Records to process:
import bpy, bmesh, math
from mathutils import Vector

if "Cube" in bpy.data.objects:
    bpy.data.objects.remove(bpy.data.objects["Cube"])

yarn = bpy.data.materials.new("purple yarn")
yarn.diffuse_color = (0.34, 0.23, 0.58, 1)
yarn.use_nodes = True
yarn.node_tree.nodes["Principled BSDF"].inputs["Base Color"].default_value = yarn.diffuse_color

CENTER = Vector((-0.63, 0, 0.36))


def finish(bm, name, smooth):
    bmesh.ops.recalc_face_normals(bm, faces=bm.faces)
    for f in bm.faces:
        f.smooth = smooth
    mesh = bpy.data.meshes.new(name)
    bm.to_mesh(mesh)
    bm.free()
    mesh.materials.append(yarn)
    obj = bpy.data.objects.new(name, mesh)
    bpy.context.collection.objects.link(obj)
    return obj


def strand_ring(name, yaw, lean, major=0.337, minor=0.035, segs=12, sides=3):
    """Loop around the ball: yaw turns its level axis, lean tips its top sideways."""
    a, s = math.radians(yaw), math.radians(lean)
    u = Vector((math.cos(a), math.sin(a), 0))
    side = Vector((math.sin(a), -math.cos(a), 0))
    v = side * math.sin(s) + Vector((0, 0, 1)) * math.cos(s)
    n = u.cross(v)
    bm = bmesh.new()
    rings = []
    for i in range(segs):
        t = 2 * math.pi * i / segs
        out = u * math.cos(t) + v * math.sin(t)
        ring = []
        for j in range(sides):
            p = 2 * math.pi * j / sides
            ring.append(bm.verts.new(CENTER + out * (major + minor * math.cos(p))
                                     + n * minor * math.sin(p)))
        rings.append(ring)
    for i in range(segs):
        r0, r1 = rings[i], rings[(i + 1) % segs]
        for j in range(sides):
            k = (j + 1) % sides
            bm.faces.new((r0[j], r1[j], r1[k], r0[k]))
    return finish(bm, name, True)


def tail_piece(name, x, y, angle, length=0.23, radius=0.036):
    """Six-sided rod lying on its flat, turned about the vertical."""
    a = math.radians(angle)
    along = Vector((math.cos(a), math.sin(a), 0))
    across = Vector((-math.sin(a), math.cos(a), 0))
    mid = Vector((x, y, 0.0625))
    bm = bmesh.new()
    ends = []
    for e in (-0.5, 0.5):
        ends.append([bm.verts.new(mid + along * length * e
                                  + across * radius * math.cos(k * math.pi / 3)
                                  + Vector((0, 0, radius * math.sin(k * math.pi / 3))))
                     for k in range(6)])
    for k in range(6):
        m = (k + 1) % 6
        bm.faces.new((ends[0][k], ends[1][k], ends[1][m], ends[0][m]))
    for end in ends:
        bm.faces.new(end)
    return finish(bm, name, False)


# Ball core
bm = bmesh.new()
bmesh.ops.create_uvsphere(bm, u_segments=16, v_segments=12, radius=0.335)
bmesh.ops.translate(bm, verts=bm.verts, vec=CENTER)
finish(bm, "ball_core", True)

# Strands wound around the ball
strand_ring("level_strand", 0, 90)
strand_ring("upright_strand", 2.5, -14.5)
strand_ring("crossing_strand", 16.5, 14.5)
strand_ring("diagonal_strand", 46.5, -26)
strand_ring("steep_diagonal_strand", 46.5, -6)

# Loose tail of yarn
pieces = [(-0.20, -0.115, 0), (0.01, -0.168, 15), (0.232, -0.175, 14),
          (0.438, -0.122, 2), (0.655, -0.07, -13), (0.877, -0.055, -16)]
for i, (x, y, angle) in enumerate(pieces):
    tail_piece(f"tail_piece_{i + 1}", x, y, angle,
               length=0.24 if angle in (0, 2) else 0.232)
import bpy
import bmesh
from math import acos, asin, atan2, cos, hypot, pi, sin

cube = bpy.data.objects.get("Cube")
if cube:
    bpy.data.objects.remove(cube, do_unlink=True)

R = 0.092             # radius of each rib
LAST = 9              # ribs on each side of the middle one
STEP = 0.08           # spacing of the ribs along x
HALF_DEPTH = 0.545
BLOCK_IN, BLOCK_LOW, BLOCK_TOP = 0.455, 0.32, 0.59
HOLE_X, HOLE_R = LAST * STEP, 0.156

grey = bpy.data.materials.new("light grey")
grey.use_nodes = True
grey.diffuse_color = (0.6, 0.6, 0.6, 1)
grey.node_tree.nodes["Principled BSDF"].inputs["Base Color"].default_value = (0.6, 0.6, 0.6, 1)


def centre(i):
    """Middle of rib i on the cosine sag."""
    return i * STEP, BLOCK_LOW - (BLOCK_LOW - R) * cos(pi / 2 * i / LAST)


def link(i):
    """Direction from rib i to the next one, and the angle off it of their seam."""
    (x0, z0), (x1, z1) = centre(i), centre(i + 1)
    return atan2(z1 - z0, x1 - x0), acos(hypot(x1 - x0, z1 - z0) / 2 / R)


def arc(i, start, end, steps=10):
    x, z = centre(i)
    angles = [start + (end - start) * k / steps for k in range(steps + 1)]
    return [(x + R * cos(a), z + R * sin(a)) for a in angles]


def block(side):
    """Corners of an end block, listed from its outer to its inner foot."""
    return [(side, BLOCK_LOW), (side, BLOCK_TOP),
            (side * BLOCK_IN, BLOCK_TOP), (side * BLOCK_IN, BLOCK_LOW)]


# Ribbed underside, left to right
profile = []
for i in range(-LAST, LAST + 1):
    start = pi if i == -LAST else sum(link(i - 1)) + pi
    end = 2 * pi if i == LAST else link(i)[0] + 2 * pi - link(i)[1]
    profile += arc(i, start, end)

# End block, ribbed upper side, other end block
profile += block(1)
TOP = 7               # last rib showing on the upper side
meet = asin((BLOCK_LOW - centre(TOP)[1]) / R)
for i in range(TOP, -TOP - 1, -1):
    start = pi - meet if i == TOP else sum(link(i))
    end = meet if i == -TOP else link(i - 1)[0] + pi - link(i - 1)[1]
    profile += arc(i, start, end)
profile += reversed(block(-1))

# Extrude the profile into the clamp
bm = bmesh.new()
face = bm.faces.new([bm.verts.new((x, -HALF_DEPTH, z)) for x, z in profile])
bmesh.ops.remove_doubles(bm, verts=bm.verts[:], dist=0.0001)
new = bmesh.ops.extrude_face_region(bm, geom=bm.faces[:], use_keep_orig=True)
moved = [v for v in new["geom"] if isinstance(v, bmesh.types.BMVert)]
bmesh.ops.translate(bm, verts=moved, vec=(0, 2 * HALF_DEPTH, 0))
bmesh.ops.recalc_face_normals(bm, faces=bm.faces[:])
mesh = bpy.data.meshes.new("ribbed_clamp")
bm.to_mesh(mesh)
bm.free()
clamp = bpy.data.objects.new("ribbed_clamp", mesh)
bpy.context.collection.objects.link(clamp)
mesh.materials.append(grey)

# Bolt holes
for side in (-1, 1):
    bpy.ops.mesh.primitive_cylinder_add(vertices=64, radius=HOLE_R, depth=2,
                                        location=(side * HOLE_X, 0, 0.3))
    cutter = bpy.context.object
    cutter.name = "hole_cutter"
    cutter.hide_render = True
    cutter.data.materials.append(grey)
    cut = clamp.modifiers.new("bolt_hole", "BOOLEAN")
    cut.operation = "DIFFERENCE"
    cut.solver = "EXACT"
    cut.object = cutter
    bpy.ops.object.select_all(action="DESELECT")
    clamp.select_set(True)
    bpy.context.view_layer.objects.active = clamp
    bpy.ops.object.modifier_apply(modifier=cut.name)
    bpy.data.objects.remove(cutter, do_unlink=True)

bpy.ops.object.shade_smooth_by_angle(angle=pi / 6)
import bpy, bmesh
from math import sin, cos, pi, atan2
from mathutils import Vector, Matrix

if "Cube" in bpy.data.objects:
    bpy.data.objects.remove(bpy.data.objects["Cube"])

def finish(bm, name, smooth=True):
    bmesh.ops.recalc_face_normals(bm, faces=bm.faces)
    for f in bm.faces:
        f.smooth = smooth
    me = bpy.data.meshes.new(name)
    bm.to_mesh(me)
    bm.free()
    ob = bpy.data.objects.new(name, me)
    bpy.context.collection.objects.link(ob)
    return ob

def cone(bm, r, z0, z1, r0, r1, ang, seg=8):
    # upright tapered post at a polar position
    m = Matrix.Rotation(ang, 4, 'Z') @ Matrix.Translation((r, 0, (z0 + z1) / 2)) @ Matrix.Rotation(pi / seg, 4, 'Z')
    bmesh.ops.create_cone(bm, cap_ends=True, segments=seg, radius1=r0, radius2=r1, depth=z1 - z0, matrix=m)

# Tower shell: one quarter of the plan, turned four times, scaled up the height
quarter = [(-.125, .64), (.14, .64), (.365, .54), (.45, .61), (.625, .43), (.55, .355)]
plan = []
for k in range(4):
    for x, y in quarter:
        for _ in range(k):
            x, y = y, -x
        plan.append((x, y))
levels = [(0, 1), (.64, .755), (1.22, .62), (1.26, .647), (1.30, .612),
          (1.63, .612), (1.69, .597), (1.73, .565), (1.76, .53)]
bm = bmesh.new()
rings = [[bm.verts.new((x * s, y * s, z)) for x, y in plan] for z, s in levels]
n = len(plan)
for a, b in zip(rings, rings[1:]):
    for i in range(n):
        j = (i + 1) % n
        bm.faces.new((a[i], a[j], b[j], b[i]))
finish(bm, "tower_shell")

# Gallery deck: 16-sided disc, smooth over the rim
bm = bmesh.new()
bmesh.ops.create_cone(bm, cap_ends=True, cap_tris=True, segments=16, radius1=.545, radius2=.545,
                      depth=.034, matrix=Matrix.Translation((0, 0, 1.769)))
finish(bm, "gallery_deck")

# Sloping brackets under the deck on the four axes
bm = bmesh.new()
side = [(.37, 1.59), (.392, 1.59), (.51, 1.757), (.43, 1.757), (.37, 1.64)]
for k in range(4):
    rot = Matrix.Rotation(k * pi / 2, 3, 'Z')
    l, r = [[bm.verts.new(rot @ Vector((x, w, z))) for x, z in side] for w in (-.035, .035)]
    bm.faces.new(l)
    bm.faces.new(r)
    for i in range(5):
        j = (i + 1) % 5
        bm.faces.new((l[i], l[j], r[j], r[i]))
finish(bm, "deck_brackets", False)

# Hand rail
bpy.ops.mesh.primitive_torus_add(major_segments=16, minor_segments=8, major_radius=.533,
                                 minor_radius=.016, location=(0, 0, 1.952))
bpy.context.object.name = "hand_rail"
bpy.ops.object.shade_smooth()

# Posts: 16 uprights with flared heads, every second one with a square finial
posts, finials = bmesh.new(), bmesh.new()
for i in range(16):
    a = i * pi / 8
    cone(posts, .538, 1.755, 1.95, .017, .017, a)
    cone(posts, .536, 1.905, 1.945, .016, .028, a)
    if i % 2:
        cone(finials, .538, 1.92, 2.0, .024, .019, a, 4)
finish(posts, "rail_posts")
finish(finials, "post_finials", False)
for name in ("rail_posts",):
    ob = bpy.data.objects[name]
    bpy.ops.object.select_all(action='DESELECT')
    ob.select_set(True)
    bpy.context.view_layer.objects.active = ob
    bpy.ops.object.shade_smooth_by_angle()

Assignment: In the listing above, start at the line with "(side * BLOCK_IN, BLOCK_TOP), (side", go on through the line with "for side in", and copy each of those lines exactly; leave out all the rest.

Written answer:
            (side * BLOCK_IN, BLOCK_TOP), (side * BLOCK_IN, BLOCK_LOW)]


# Ribbed underside, left to right
profile = []
for i in range(-LAST, LAST + 1):
    start = pi if i == -LAST else sum(link(i - 1)) + pi
    end = 2 * pi if i == LAST else link(i)[0] + 2 * pi - link(i)[1]
    profile += arc(i, start, end)

# End block, ribbed upper side, other end block
profile += block(1)
TOP = 7               # last rib showing on the upper side
meet = asin((BLOCK_LOW - centre(TOP)[1]) / R)
for i in range(TOP, -TOP - 1, -1):
    start = pi - meet if i == TOP else sum(link(i))
    end = meet if i == -TOP else link(i - 1)[0] + pi - link(i - 1)[1]
    profile += arc(i, start, end)
profile += reversed(block(-1))

# Extrude the profile into the clamp
bm = bmesh.new()
face = bm.faces.new([bm.verts.new((x, -HALF_DEPTH, z)) for x, z in profile])
bmesh.ops.remove_doubles(bm, verts=bm.verts[:], dist=0.0001)
new = bmesh.ops.extrude_face_region(bm, geom=bm.faces[:], use_keep_orig=True)
moved = [v for v in new["geom"] if isinstance(v, bmesh.types.BMVert)]
bmesh.ops.translate(bm, verts=moved, vec=(0, 2 * HALF_DEPTH, 0))
bmesh.ops.recalc_face_normals(bm, faces=bm.faces[:])
mesh = bpy.data.meshes.new("ribbed_clamp")
bm.to_mesh(mesh)
bm.free()
clamp = bpy.data.objects.new("ribbed_clamp", mesh)
bpy.context.collection.objects.link(clamp)
mesh.materials.append(grey)

# Bolt holes
for side in (-1, 1):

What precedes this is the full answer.